  3. Sure they can run a pen test... - I was reading this piece by Michael Cobb on SearchSecurity about how to "increase security with a decreasing budget" and I was interested. That's clearly something that is top of mind for customers. Unfortunately, don't waste your time reading the piece. The big idea is to merge physical and logical security groups. Huh? I can just imagine the bruisers who patrol the building are well qualified to bust out a pen testing tool and take down the defenses. That approach allows you to cut one headcount (the manager of either group). The answer, my friends, is automation. And not just because that's what I pawn for a living. OK, probably because that's what I pawn for a living.
  4. Midnight Express - AWESOME - So one of the guys that did the TJX hack is getting 30 years in a Turkish prison. WOW! It's been a long time since I've seen Midnight Express, but I think I need to watch it again. Just to see where the new bar is set for prosecuting a hacker. In Turkey anyway. In most other countries, that are as untouchable as MC Hammer. The hope is that this proves a deterrent to some, but the reality is it'll have no impact on most. Why? Because it's easy money, especially compared to what else would need to be done to make a similar wage in these emerging countries. That kind of stuff would land you 30 years in a Turkish jail.

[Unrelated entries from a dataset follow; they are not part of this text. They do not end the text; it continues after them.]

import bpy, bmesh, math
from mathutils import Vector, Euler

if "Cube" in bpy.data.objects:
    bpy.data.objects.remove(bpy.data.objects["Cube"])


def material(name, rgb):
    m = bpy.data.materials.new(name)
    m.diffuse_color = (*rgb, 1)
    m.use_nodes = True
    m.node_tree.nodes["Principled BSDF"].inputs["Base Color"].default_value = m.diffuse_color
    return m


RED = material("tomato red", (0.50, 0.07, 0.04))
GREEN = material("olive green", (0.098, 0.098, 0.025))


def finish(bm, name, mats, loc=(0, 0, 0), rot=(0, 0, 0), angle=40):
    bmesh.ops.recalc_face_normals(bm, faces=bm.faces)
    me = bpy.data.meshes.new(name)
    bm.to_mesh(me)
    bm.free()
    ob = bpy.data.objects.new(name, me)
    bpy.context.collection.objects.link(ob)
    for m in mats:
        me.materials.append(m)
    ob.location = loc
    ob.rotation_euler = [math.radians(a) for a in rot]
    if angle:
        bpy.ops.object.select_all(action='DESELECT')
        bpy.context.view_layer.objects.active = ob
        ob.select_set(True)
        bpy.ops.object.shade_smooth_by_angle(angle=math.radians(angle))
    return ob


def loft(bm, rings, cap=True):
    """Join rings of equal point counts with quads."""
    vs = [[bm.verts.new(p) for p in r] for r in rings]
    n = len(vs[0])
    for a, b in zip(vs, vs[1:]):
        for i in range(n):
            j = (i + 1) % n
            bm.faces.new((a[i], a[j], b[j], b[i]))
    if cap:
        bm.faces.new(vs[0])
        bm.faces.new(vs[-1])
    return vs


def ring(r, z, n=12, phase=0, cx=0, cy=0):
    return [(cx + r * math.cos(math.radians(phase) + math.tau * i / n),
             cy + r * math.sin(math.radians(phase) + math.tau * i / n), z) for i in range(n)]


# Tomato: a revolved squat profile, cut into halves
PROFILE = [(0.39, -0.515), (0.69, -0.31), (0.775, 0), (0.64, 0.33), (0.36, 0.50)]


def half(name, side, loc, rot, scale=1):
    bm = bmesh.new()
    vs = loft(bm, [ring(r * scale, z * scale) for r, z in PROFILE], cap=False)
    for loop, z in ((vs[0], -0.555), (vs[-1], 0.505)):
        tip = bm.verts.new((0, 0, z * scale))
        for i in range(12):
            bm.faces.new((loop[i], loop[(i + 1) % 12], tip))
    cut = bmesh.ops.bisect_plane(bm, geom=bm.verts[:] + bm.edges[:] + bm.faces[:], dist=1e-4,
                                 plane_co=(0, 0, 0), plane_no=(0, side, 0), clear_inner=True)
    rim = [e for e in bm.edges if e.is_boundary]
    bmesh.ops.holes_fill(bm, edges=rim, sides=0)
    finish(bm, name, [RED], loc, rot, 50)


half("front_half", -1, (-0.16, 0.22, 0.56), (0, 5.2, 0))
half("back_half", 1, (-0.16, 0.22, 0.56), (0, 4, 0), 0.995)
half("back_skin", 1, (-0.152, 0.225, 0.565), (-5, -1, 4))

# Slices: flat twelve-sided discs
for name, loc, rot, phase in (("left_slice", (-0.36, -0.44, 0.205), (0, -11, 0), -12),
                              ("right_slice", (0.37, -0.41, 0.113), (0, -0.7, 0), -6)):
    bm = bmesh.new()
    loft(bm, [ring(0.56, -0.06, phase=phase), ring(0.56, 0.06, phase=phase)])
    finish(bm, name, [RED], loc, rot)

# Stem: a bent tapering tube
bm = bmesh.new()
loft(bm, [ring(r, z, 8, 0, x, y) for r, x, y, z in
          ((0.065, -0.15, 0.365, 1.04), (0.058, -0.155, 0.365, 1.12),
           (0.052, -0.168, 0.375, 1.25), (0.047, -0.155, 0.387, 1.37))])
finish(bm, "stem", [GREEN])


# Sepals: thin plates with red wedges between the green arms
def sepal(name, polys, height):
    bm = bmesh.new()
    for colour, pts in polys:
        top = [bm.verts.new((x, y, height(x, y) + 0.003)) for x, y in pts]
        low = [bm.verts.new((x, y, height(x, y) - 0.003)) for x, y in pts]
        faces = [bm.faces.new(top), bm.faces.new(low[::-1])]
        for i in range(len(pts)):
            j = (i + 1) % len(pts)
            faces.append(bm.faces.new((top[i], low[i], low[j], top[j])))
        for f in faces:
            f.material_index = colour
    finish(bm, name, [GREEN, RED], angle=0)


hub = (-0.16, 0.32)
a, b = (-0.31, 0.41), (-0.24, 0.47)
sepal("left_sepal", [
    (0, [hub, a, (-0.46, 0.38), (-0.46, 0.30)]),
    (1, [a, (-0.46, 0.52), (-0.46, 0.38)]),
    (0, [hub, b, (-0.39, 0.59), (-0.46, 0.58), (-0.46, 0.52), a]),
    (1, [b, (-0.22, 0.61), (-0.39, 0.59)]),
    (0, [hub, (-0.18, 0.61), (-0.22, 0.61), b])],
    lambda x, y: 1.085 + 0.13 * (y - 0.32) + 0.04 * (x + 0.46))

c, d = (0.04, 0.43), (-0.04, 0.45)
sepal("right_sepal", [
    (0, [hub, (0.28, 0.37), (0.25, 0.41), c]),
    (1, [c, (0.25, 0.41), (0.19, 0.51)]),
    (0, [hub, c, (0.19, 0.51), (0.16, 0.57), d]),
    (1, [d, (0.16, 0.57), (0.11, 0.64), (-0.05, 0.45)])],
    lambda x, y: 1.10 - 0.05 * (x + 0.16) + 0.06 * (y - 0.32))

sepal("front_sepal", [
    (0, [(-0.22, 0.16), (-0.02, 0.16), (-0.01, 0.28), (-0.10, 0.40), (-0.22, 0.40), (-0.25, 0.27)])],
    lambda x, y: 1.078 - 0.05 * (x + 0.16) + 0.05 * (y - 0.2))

  5. Just what we need, another unenforceable mandate - So the great State of NY (my birthplace) is blazing the legislative trails in drafting some language that would require "secure code" if you want to sell software to any NY State agency. Yeah right. How do you enforce that? Let's see, maybe require a new set of assessments and spur a new industry, the secure code police. Give me a break. It focuses on the Top 25 programming mistakes and I think the list is good, the regulation is not. 

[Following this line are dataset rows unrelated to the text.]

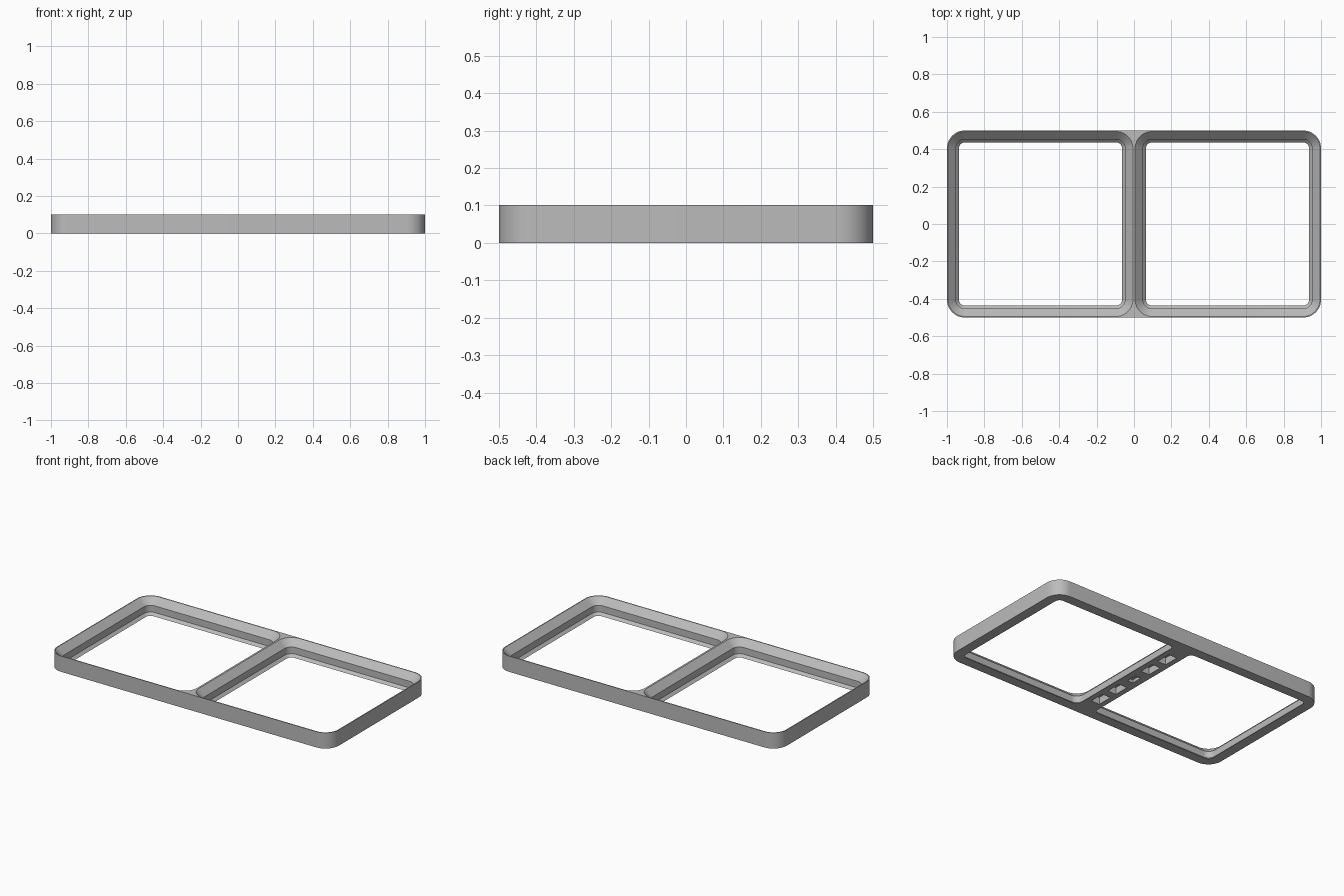
import bpy, bmesh, math

if "Cube" in bpy.data.objects:
    bpy.data.objects.remove(bpy.data.objects["Cube"])

MM = 1 / 42          # one cell is 42 mm wide and becomes 1 unit
H = 4.25 * MM        # frame height

grey = bpy.data.materials.new("plain grey")
grey.diffuse_color = (0.5, 0.5, 0.5, 1)
grey.use_nodes = True
grey.node_tree.nodes["Principled BSDF"].inputs["Base Color"].default_value = grey.diffuse_color


def rounded_rect(hx, hy, r, z, cx=0, steps=12):
    pts = []
    for k, (sx, sy) in enumerate([(1, 1), (-1, 1), (-1, -1), (1, -1)]):
        for i in range(steps + 1):
            a = math.pi / 2 * (k + i / steps)
            pts.append((cx + sx * (hx - r) + r * math.cos(a),
                        sy * (hy - r) + r * math.sin(a), z))
    return pts


def loft(name, sections):
    """Solid skinned through stacked outlines, bottom to top."""
    bm = bmesh.new()
    rings = [[bm.verts.new(p) for p in s] for s in sections]
    n = len(rings[0])
    for a, b in zip(rings, rings[1:]):
        for i in range(n):
            j = (i + 1) % n
            bm.faces.new((a[i], a[j], b[j], b[i]))
    bm.faces.new(rings[0][::-1])
    bm.faces.new(rings[-1])
    me = bpy.data.meshes.new(name)
    bm.to_mesh(me)
    bm.free()
    me.materials.append(grey)
    ob = bpy.data.objects.new(name, me)
    bpy.context.collection.objects.link(ob)
    return ob


# outer body with rounded corners
frame = loft("grid_frame", [rounded_rect(1, 0.5, 4 * MM, z) for z in (0, H)])
cutters = []

# stepped cell openings: (inset, height) in mm
profile = [(2.7, -1), (2.7, 0), (2.0, 0.7), (2.0, 2.5), (0.25, 4.25), (0.15, 4.35)]
for name, cx in (("left_opening_cutter", -0.5), ("right_opening_cutter", 0.5)):
    cutters.append(loft(name, [
        rounded_rect(0.5 - d * MM, 0.5 - d * MM, (4 - d) * MM, z * MM, cx)
        for d, z in profile]))

# row of pockets under the centre rib, the middle one smaller
for i in range(-2, 3):
    hx, hy, depth = (0.03, 0.05, 0.045) if i else (0.02, 0.035, 0.02)
    y = i * 0.15
    cutters.append(loft("rib_pocket_cutter", [
        [(hx, y + hy, z), (-hx, y + hy, z), (-hx, y - hy, z), (hx, y - hy, z)]
        for z in (-0.02, depth)]))

# cut everything out of the body
for c in cutters:
    m = frame.modifiers.new(c.name, 'BOOLEAN')
    m.operation = 'DIFFERENCE'
    m.solver = 'EXACT'
    m.object = c
bpy.context.view_layer.objects.active = frame
frame.select_set(True)
for m in list(frame.modifiers):
    bpy.ops.object.modifier_apply(modifier=m.name)
for c in cutters:
    bpy.data.objects.remove(c)

bpy.ops.object.shade_smooth_by_angle(angle=math.radians(30))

  6. Speaking of the lowest common denominator - Yes, the CWE/SANS Top 25 Most Dangerous Programming Errors is quite a list. As mentioned above, the list is good - but only to the degree that developers give a crap about it. The challenge hasn't really been knowing what to do, it's in getting the developers to do it. Does this list help with that? Not really. But at least it will get the hackers to focus on whatever should have been #26-50, since those won't be addressed by 98% of the developers out there. Who am I kidding? Only a small minority of developers will give a rat's ass about 1-25...
  7. 2009 To Do List (Gunnar style) - Though I'm sure it's cold in the Twin Cities, Gunnar is thinking oh so clearly. A few days ago, he put together a to-do list for security professionals. #1 on the list is to educate on software development state of the art. Remember, most of the attacks nowadays are directly on your apps. So understanding how these apps are being built is the first step in protecting it. Next up is to eat lunch with developers - another GREAT tip. Even pay for lunch, you'll learn far more than doing anything else. There are a few more, but ultimately success is about constant renewal and always learning. Gunnar reminds us how important that is.

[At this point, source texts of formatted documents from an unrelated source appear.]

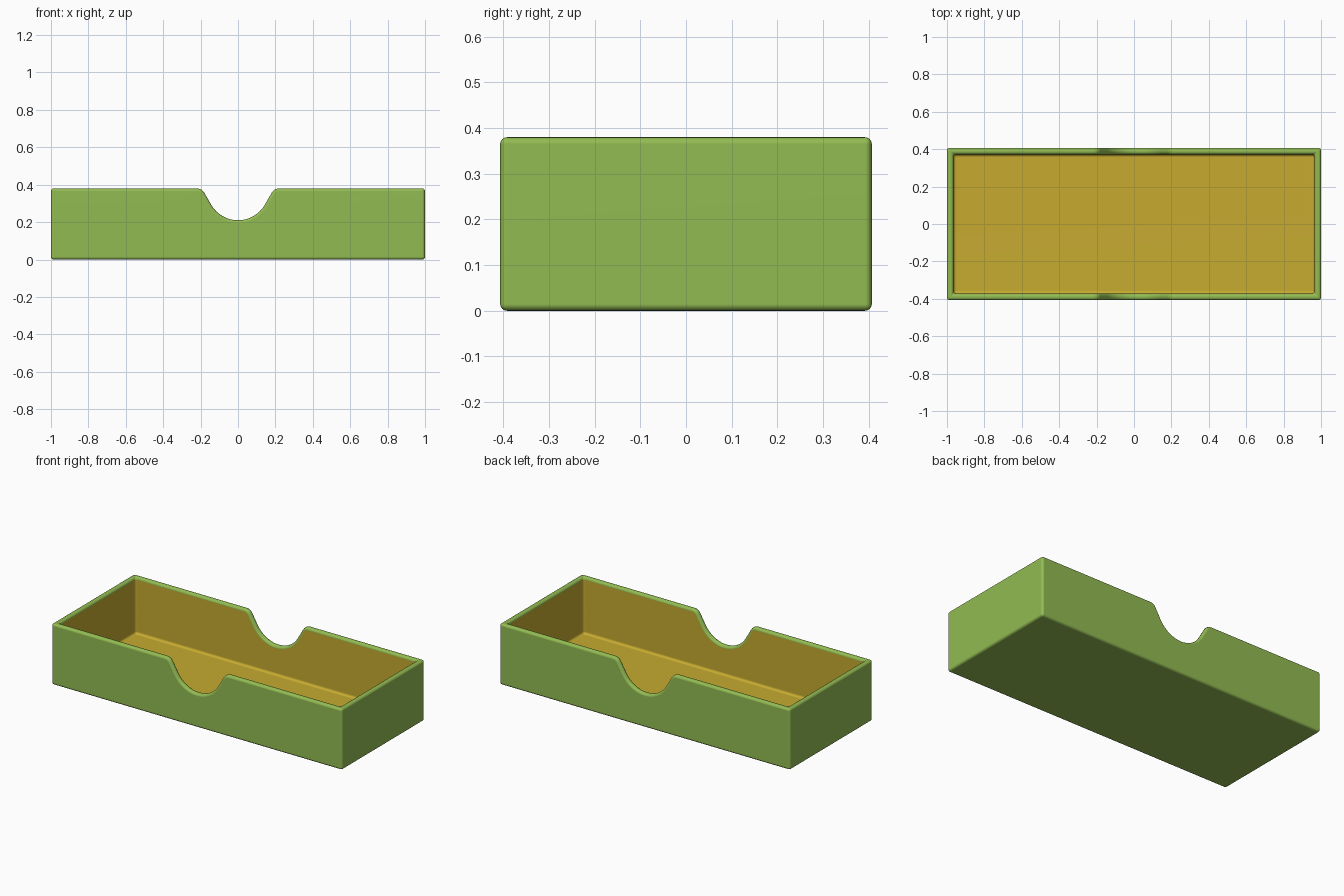
import bpy
import bmesh
from math import sin, cos, radians, sqrt

HX, HY, H = 1.0, 0.407, 0.38      # outer half length, half depth, height
WALL, FLOOR = 0.035, 0.03
ROUND = 0.015                     # edge rounding

cube = bpy.data.objects.get("Cube")
if cube:
    bpy.data.objects.remove(cube, do_unlink=True)


def material(name, rgb):
    m = bpy.data.materials.new(name)
    m.use_nodes = True
    m.diffuse_color = (*rgb, 1)
    m.node_tree.nodes["Principled BSDF"].inputs["Base Color"].default_value = (*rgb, 1)
    return m


def notch_profile(bottom=0.21, radius=0.165, fillet=0.045, slope=60, steps=8):
    """Finger notch from left to right: round bowl, straight flanks, rounded lips."""
    a = radians(slope)
    flank_x, flank_z = radius * sin(a), bottom + radius * (1 - cos(a))
    lip_x = flank_x + (H - flank_z) * cos(a) / sin(a)       # flank meets the rim
    centre_x = lip_x + fillet * sin(a / 2) / cos(a / 2)
    right = [(radius * sin(a * i / steps), bottom + radius * (1 - cos(a * i / steps)))
             for i in range(steps + 1)]
    for i in range(steps + 1):
        t = a * (1 - i / steps)
        right.append((centre_x - fillet * sin(t), H - fillet * (1 - cos(t))))
    return [(-x, z) for x, z in right[:0:-1]] + right


NOTCH = notch_profile()
bm = bmesh.new()


def shell(hx, hy, z):
    """Four walls and a bottom; returns the top edge of the front and back walls."""
    tops, bases = [], []
    for y in (-hy, hy):
        path = [(-hx, H)] + NOTCH + [(hx, H)]
        top = [bm.verts.new((x, y, h)) for x, h in path]
        base = [bm.verts.new((x, y, z)) for x in (-hx, hx)]
        bm.faces.new(top + base[::-1])
        tops.append(top)
        bases.append(base)
    for i, k in ((0, 0), (-1, 1)):
        bm.faces.new((tops[0][i], tops[1][i], bases[1][k], bases[0][k]))
    bm.faces.new(bases[0] + bases[1][::-1])
    return tops


outer = shell(HX, HY, 0)
inner = shell(HX - WALL, HY - WALL, FLOOR)

# Rim joining the outer and inner walls
for o, n in zip(outer, inner):
    for i in range(len(o) - 1):
        bm.faces.new((o[i], o[i + 1], n[i + 1], n[i]))
for i in (0, -1):
    bm.faces.new((outer[0][i], outer[1][i], inner[1][i], inner[0][i]))
bmesh.ops.recalc_face_normals(bm, faces=bm.faces)

# Round all the hard edges
hard = [e for e in bm.edges if e.calc_face_angle(0) > radians(40)]
bmesh.ops.bevel(bm, geom=hard, offset=ROUND, segments=4, profile=0.5,
                affect='EDGES', clamp_overlap=True)

# Lining colour on everything inside the cavity
eps = 0.0005
for f in bm.faces:
    c = f.calc_center_median()
    inside = (abs(c.x) < HX - WALL + eps and abs(c.y) < HY - WALL + eps
              and c.z > FLOOR - eps)
    f.material_index = int(inside)

mesh = bpy.data.meshes.new("tray")
bm.to_mesh(mesh)
bm.free()
mesh.materials.append(material("leaf green", (0.29, 0.50, 0.085)))
mesh.materials.append(material("mustard lining", (0.57, 0.41, 0.03)))
tray = bpy.data.objects.new("tray", mesh)
bpy.context.collection.objects.link(tray)

# Smooth rounding with flat walls
bpy.context.view_layer.objects.active = tray
tray.select_set(True)
bpy.ops.object.shade_smooth_by_angle(angle=radians(40))
weighted = tray.modifiers.new("flat walls", 'WEIGHTED_NORMAL')
weighted.keep_sharp = True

Finally, I have a favor to ask all of you. Please give Hoff something to do. Seriously. We all know he's busy doing something architect-like for his overlords. He spends a bunch of time doing sweaty grappling with other guys, as well as P90x-ing for 90 minutes a day. Yet he still has time for some good, old fashioned potty humor. Literally. As funny as this is and as much as I appreciate it, I'm thinking Hoff has found some type of rift in the space-time continuum that allows him to fit 48 hours in a day. With all this time, I suggest we all just send Hoff random tasks to do and that will allow him to adequately fill his daily 48 hours. You know where to find him.